"Rather than having this thriving ecosystem of large things, you may have one gigantic relic, but otherwise everything is the size of a sardine," said Sallan, an assistant professor in Penn's Department of Earth and Environmental Science in the School of Arts & Sciences.

The finding, which suggests that small, fast-reproducing fish possessed an evolutionary advantage over larger animals in the disturbed, post-extinction environment, may have implications for trends we see in modern species today, such as in fish populations, many of which are crashing due to overfishing. The research is reported in Science.


New species of duckbilled dinosaur neatly fills an evolutionary gap

© Sepp Jannotta/Montana State University
Elizabeth Freedman Fowler, an adjunct professor at Montana State University, holds a drawing depicting the new species of duckbilled dinosaur.
A previously undiscovered dinosaur species, first uncovered and documented by an adjunct professor at Montana State University, showcases an evolutionary transition from an earlier duckbilled species to that group's descendants, according to a paper published in the journal PLOS ONE.

The paper was written by that professor, Elizabeth Freedman Fowler, and her mentor, MSU paleontologist Jack Horner, Montana University System Regents Professor and curator of paleontology at MSU's Museum of the Rockies.

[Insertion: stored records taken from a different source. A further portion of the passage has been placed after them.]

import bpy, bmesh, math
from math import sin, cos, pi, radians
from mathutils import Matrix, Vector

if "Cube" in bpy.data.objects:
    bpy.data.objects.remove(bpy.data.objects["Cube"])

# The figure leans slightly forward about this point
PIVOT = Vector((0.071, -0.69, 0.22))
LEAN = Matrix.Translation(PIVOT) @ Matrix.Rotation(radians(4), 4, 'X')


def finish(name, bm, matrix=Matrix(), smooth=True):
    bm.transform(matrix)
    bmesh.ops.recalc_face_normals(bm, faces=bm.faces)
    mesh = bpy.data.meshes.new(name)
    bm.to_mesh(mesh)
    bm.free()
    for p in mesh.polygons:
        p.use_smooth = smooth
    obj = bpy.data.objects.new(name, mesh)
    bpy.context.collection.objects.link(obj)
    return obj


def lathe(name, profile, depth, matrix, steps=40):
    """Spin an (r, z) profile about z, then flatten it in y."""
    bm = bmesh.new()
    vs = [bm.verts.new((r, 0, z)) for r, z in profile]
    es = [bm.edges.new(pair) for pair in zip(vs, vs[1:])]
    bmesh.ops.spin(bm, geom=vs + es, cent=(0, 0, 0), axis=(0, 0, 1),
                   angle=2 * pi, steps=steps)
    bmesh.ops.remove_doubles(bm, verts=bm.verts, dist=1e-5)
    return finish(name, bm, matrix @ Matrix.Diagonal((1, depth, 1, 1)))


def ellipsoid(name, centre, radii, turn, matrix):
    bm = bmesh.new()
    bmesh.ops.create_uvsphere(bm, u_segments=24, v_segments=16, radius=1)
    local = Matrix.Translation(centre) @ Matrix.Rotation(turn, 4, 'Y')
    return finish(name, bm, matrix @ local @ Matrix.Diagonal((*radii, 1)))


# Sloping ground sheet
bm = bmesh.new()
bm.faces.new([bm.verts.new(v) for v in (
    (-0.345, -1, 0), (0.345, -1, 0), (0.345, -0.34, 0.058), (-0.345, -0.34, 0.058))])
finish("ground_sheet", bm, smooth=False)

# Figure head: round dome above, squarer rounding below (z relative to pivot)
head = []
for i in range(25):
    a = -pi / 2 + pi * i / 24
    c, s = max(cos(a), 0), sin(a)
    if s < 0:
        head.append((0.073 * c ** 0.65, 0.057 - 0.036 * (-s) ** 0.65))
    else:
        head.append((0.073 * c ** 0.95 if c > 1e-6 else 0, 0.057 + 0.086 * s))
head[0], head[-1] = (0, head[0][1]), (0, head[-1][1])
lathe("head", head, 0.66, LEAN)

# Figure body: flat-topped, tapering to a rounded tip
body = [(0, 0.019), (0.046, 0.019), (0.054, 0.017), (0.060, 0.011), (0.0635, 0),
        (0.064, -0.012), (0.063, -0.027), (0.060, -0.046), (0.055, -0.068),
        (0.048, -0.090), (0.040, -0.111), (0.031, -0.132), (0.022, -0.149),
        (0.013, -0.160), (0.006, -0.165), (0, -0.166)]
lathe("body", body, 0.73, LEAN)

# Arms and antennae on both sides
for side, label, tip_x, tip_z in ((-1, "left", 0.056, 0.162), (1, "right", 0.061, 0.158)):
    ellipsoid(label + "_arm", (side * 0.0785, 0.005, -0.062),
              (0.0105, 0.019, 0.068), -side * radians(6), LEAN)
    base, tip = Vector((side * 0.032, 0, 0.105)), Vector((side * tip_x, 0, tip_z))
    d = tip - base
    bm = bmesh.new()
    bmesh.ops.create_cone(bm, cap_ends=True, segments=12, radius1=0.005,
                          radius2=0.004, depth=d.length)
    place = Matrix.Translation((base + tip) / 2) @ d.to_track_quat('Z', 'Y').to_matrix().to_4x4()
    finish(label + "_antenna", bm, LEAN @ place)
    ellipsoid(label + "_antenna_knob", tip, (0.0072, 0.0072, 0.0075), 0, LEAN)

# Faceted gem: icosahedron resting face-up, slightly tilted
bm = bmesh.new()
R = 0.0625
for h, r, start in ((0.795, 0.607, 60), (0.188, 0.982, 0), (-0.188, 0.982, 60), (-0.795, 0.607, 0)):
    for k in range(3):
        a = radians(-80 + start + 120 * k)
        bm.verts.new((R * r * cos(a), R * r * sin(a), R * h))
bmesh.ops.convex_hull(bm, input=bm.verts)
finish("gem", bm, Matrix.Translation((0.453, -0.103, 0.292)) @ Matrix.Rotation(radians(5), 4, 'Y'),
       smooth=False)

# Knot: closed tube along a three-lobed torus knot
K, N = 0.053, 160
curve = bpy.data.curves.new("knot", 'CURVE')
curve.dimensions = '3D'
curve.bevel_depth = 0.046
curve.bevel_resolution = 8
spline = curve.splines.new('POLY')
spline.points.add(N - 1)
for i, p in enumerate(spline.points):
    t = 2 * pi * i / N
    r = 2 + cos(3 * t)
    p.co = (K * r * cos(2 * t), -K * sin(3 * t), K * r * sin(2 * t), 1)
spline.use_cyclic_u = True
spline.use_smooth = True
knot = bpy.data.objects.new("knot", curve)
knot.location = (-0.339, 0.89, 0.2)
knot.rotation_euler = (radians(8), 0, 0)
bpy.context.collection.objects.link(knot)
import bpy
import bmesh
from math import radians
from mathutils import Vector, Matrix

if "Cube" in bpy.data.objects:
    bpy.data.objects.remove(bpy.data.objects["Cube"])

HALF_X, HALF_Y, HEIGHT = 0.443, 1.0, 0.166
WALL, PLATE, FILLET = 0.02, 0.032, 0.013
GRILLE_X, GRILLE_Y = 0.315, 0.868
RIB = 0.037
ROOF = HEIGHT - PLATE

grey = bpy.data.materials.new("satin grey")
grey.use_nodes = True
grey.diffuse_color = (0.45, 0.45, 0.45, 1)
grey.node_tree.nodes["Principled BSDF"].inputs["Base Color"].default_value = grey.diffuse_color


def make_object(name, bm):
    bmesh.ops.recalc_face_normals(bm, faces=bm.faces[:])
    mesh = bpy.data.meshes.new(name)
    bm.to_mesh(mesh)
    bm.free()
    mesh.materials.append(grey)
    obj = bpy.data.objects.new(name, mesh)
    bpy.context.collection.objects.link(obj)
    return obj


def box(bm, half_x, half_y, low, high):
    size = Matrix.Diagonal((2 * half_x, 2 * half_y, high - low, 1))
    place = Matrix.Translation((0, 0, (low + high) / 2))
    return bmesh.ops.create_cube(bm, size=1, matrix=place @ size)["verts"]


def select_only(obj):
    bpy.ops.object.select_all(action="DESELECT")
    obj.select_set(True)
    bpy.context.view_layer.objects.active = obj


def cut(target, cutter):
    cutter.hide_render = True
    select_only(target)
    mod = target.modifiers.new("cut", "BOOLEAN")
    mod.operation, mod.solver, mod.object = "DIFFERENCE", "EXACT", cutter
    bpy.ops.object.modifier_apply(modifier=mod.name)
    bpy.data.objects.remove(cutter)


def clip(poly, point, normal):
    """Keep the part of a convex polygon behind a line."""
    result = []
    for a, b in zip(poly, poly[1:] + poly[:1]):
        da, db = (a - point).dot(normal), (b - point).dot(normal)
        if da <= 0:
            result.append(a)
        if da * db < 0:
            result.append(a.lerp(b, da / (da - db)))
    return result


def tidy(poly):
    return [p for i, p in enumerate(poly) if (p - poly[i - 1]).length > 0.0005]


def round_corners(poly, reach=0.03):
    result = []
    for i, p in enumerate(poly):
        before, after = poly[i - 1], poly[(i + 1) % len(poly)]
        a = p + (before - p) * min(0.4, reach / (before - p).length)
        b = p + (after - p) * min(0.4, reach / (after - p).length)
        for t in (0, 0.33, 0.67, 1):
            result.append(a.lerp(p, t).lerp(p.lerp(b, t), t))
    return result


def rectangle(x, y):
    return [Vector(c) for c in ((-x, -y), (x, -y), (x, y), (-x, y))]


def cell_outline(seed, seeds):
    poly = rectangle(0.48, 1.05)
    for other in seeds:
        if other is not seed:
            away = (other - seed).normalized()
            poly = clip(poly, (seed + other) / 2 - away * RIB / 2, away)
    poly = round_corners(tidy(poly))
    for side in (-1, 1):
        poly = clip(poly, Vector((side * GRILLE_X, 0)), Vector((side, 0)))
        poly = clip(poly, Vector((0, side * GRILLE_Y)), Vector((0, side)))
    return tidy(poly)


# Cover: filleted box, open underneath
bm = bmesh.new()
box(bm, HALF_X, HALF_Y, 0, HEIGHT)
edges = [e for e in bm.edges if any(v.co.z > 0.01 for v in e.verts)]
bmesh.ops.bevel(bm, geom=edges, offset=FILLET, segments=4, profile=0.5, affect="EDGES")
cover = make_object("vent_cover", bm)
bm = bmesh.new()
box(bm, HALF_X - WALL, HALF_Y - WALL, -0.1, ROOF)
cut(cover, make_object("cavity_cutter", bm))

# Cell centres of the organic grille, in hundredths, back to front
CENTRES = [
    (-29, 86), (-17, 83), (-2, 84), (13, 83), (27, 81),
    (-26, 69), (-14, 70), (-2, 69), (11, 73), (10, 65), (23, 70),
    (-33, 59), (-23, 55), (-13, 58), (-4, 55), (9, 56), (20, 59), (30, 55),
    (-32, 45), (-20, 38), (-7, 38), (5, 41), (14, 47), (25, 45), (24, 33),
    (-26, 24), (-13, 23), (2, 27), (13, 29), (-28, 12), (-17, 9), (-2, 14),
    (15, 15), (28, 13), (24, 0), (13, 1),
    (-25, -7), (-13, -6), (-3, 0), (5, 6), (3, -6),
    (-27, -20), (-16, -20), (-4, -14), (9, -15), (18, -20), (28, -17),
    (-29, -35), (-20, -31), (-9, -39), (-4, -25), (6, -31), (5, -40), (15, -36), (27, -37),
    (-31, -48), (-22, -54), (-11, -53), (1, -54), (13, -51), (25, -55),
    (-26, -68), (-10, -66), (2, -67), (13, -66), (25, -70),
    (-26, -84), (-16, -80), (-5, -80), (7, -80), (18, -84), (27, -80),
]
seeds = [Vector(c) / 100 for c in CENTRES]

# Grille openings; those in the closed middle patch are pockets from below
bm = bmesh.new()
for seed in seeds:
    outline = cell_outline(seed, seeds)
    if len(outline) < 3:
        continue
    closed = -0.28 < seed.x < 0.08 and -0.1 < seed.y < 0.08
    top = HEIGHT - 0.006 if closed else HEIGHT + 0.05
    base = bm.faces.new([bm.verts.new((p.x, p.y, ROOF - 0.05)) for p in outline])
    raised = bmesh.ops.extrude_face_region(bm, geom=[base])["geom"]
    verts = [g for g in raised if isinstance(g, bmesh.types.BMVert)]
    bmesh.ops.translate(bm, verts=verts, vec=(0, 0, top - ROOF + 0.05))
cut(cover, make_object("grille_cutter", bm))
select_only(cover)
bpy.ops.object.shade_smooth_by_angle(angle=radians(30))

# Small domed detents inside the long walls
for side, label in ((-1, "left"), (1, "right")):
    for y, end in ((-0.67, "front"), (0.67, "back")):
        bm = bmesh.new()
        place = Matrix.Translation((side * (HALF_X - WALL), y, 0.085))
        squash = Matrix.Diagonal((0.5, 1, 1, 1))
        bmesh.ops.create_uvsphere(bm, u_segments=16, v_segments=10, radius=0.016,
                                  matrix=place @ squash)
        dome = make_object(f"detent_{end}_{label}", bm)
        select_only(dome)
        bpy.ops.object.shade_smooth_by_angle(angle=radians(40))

Their findings highlight how the new species of duckbilled dinosaur neatly fills a gap that had existed between an ancestral form with no crest and a descendant with a larger crest, providing key insight into the evolution of elaborate display structures in these gigantic extinct herbivores.

"It is really gratifying to see Dr. Freedman Fowler's work, which is essentially her dissertation, published in PLOS ONE," Horner said. "It is confirmation that she is an excellent paleontologist, helping further cement MSU's reputation for offering graduate students a chance to be part of something extraordinary."

In their paper, Freedman Fowler and Horner named the dinosaur Probrachylophosaurus bergei and suggest it is a previously missing link between a preceding species, Acristavus, which lived about 81 million years ago, and later form Brachylophosaurus, which lived about 77.5 million years ago.